### TASK OBJECTIVE
Write out the following listing's lines from the one with "(-.03, .049, .055), (-.065, .047, .036), (-.08, .036, .024)]])" to the one with "V((.584, -.202, 1.156))", exactly, with both included and no others.

GIVEN INFORMATION Block Start

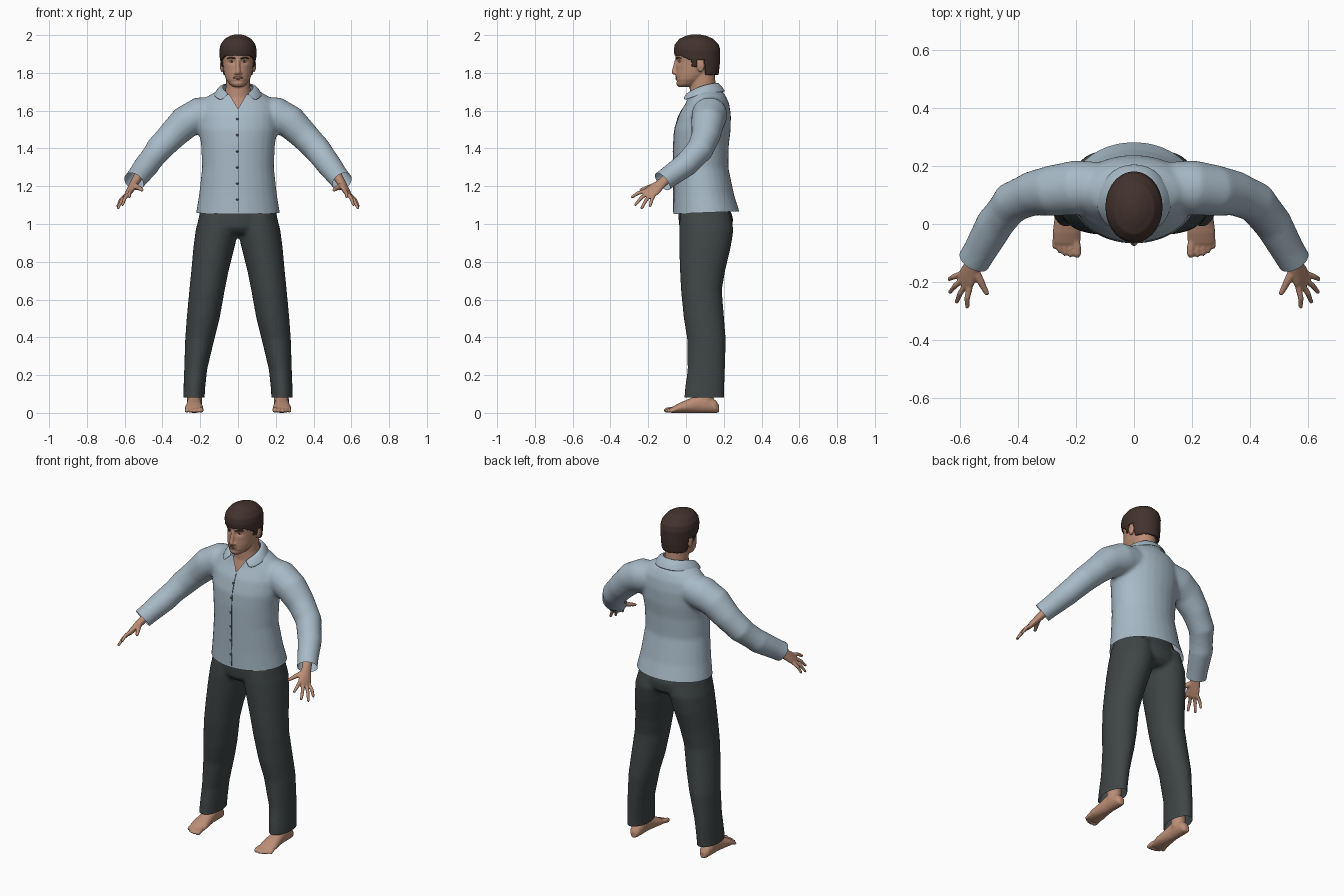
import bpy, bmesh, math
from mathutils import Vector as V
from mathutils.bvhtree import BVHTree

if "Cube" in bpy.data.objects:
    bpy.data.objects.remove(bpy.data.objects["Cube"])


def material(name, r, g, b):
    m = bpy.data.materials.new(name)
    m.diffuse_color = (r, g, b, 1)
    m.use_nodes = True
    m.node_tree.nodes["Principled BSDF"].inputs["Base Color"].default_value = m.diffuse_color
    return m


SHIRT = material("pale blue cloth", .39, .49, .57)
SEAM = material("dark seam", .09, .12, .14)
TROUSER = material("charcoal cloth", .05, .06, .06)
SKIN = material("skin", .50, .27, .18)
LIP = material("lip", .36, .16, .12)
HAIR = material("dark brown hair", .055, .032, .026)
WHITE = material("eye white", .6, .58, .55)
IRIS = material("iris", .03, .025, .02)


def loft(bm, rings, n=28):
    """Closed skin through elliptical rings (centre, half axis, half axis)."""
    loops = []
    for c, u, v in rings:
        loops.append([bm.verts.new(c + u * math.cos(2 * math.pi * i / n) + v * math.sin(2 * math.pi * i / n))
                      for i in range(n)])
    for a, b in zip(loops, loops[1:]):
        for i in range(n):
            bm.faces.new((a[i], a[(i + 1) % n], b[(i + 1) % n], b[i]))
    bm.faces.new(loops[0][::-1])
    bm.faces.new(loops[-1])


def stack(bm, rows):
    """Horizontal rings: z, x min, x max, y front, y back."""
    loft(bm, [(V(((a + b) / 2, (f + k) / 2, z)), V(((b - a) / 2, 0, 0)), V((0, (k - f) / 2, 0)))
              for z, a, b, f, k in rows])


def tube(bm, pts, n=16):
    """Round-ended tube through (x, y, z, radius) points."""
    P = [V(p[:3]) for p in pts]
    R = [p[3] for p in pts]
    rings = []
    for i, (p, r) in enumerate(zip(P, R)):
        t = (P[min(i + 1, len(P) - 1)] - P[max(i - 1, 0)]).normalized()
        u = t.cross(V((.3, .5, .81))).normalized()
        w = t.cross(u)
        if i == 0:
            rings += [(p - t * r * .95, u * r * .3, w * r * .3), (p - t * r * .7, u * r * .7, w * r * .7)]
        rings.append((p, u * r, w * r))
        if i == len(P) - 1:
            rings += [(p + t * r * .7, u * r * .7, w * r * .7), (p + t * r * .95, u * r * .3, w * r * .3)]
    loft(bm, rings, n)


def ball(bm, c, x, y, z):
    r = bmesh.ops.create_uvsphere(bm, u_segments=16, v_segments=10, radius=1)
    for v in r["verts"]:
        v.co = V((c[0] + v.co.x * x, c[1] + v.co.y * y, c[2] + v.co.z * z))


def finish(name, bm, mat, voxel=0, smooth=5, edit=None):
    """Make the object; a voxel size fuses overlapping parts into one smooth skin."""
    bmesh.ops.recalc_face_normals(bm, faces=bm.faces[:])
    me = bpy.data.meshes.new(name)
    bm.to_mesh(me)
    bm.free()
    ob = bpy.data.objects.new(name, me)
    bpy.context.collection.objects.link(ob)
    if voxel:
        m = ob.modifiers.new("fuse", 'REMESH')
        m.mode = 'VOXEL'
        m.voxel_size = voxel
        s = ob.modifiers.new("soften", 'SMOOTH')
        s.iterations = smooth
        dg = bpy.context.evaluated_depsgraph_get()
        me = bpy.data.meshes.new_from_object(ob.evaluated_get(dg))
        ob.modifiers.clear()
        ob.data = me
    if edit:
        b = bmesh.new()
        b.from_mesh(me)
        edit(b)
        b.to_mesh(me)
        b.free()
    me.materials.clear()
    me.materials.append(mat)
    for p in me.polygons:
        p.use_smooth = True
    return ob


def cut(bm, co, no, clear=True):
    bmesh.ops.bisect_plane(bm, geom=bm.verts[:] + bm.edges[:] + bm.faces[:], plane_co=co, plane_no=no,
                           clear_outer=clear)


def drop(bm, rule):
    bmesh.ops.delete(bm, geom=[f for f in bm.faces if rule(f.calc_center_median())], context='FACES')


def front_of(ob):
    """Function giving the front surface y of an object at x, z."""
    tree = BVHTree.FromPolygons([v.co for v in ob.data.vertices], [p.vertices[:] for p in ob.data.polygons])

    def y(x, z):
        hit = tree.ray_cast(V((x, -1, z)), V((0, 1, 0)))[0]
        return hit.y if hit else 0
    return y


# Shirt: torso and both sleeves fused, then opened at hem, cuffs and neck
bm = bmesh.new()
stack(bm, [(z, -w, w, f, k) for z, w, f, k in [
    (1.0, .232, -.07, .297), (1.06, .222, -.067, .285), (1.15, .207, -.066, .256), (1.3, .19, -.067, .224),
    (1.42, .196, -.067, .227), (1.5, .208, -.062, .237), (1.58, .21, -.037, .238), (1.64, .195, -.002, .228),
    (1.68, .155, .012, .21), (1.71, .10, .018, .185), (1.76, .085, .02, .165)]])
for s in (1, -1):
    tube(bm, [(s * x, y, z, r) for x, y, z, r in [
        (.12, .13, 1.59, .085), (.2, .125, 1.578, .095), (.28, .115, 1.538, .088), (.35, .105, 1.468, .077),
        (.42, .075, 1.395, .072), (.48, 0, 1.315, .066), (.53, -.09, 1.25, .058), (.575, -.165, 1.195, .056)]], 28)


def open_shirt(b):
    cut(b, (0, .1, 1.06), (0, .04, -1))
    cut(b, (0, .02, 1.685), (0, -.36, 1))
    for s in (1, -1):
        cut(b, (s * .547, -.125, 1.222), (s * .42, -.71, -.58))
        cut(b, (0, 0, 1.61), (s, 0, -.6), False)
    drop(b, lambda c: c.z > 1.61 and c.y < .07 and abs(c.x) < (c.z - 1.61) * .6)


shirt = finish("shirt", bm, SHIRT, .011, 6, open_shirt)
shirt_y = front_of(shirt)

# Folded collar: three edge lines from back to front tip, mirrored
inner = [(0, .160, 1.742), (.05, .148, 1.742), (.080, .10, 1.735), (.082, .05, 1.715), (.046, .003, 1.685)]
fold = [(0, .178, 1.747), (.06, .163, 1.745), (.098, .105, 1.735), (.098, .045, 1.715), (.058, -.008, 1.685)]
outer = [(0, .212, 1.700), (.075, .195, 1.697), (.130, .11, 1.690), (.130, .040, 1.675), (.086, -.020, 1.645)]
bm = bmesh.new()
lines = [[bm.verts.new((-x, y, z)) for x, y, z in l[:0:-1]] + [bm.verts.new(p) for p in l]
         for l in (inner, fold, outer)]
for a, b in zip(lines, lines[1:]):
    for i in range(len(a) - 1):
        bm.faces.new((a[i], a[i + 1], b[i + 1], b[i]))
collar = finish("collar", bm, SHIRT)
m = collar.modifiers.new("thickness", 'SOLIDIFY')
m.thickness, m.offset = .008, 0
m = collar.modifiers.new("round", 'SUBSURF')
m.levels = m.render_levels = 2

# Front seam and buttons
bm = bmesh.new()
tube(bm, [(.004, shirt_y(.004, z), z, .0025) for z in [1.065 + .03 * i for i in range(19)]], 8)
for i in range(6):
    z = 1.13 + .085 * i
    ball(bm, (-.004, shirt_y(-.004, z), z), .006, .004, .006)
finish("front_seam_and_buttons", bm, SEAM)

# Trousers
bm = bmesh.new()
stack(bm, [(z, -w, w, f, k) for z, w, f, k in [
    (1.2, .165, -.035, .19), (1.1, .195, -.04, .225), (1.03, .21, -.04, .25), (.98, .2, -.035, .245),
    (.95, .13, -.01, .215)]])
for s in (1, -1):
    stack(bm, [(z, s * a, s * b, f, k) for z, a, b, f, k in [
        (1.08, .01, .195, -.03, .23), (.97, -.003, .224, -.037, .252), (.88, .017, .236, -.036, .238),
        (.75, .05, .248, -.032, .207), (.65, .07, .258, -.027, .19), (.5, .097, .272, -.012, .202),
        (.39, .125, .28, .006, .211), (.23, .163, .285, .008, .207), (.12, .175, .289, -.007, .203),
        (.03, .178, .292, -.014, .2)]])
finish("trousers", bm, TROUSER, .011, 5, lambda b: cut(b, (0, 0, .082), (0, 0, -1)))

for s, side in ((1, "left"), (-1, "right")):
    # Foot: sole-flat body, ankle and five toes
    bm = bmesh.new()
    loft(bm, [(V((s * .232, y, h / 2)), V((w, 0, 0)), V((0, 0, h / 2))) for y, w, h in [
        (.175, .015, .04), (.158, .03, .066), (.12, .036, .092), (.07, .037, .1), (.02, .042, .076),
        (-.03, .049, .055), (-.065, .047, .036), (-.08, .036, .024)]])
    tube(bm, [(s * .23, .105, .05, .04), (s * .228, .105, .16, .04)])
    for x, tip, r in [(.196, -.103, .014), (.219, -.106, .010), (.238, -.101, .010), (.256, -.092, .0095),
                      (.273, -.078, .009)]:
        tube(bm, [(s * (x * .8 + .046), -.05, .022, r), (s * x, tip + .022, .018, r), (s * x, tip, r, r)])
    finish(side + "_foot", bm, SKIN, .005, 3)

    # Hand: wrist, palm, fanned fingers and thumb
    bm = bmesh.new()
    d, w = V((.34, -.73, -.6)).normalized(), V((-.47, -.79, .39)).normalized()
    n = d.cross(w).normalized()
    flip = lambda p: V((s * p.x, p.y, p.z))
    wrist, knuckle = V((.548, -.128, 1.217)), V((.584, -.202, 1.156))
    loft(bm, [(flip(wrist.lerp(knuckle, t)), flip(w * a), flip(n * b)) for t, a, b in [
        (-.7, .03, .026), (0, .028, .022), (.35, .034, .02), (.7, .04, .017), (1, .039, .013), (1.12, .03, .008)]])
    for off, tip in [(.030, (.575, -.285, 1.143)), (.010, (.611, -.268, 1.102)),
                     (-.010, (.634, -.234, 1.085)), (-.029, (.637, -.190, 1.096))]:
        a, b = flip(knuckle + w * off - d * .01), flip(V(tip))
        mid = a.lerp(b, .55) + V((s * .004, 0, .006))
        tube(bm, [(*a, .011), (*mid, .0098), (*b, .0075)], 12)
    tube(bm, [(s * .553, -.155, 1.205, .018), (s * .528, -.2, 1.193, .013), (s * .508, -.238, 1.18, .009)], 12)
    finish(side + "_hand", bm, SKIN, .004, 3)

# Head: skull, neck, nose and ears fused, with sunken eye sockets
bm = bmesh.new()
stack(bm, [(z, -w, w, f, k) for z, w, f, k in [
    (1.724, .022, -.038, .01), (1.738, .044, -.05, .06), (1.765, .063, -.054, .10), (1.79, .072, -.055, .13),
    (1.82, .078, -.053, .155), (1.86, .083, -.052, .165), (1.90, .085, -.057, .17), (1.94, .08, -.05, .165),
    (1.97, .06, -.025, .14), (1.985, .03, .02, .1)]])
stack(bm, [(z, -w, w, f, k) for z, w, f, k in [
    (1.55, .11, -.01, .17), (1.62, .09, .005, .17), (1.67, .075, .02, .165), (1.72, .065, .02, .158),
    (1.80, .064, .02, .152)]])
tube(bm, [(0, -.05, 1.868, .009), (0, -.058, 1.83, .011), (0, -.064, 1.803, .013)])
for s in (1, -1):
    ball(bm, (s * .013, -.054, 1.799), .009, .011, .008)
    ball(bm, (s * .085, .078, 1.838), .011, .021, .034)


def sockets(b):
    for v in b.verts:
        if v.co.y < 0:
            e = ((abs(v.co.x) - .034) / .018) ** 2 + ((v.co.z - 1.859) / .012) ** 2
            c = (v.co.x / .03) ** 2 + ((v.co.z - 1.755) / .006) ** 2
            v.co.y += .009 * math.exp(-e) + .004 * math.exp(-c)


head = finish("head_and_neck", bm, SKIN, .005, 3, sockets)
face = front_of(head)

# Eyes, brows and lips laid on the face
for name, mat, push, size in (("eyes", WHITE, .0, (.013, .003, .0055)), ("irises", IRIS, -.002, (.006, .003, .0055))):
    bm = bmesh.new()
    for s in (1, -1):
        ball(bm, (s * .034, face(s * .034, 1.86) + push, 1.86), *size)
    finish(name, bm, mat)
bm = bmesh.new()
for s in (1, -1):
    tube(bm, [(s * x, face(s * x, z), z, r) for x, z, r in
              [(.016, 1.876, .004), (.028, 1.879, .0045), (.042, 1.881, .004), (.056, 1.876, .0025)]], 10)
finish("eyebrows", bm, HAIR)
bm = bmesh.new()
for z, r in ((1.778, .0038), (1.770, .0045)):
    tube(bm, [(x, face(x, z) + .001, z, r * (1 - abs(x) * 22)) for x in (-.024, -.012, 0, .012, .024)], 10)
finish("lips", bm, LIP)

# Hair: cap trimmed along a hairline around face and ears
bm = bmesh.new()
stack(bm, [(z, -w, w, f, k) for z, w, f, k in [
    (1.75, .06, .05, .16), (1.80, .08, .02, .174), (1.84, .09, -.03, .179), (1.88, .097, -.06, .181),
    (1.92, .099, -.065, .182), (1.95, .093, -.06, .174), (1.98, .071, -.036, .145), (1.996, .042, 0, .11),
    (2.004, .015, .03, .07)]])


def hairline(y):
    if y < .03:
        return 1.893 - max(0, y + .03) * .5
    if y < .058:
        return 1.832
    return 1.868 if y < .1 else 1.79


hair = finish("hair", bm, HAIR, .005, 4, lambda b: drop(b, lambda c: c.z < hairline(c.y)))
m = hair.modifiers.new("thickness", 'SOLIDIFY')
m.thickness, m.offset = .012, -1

GIVEN INFORMATION Block End
GIVEN INFORMATION Block Start

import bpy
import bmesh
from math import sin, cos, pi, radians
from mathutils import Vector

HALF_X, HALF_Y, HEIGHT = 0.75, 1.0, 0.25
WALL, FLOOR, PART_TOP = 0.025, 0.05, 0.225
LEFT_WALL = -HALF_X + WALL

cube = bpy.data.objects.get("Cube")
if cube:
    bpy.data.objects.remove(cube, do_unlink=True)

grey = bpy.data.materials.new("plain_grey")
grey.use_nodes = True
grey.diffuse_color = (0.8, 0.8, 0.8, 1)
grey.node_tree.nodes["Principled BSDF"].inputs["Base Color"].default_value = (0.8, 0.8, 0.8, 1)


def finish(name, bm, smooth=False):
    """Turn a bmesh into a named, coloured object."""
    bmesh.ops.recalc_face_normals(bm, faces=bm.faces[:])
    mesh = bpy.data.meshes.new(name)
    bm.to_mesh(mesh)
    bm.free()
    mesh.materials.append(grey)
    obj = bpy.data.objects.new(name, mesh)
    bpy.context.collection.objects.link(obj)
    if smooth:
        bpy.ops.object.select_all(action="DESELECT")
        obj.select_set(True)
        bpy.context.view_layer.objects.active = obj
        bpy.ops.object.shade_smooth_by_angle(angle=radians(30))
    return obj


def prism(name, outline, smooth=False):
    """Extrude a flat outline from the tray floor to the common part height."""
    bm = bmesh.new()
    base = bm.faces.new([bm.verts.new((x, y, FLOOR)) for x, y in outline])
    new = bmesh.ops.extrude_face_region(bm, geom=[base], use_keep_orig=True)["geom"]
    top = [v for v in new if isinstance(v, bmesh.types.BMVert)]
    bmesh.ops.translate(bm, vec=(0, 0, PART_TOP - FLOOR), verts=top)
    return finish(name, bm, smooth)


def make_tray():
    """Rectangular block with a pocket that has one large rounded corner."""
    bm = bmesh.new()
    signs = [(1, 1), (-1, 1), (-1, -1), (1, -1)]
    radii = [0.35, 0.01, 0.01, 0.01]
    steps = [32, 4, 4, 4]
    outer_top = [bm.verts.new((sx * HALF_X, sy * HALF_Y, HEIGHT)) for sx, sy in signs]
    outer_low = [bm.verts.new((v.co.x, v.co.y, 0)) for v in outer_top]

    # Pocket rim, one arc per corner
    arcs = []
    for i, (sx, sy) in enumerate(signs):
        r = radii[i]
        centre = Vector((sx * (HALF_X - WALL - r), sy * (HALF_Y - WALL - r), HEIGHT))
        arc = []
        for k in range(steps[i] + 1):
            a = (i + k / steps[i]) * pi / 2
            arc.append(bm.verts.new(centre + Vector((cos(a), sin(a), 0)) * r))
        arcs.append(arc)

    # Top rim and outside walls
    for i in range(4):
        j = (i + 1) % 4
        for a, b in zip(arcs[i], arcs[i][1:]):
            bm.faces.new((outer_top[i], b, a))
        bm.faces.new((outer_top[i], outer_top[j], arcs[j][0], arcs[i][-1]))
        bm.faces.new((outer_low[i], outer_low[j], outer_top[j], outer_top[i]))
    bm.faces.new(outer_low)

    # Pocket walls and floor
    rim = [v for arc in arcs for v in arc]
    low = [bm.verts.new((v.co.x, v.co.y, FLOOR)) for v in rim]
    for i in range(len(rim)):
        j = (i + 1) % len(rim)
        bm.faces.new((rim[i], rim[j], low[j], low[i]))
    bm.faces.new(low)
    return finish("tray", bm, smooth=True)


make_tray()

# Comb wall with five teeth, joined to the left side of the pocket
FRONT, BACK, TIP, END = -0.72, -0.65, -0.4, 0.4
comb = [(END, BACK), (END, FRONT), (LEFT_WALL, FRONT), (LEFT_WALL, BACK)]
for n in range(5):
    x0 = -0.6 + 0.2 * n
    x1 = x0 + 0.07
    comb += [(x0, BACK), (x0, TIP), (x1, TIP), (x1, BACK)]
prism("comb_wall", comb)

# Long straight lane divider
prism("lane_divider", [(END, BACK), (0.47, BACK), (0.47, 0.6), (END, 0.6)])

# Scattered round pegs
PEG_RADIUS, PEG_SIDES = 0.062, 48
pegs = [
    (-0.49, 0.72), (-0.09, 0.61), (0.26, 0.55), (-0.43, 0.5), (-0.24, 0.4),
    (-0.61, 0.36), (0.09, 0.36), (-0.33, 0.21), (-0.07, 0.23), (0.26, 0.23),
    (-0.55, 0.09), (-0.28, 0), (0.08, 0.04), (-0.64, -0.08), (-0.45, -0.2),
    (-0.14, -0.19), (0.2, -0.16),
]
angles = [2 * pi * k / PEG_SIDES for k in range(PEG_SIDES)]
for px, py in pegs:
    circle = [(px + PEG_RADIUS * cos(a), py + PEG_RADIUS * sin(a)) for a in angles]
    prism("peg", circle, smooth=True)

GIVEN INFORMATION Block End

### PROBLEM SOLUTION
        (-.03, .049, .055), (-.065, .047, .036), (-.08, .036, .024)]])
    tube(bm, [(s * .23, .105, .05, .04), (s * .228, .105, .16, .04)])
    for x, tip, r in [(.196, -.103, .014), (.219, -.106, .010), (.238, -.101, .010), (.256, -.092, .0095),
                      (.273, -.078, .009)]:
        tube(bm, [(s * (x * .8 + .046), -.05, .022, r), (s * x, tip + .022, .018, r), (s * x, tip, r, r)])
    finish(side + "_foot", bm, SKIN, .005, 3)

    # Hand: wrist, palm, fanned fingers and thumb
    bm = bmesh.new()
    d, w = V((.34, -.73, -.6)).normalized(), V((-.47, -.79, .39)).normalized()
    n = d.cross(w).normalized()
    flip = lambda p: V((s * p.x, p.y, p.z))
    wrist, knuckle = V((.548, -.128, 1.217)), V((.584, -.202, 1.156))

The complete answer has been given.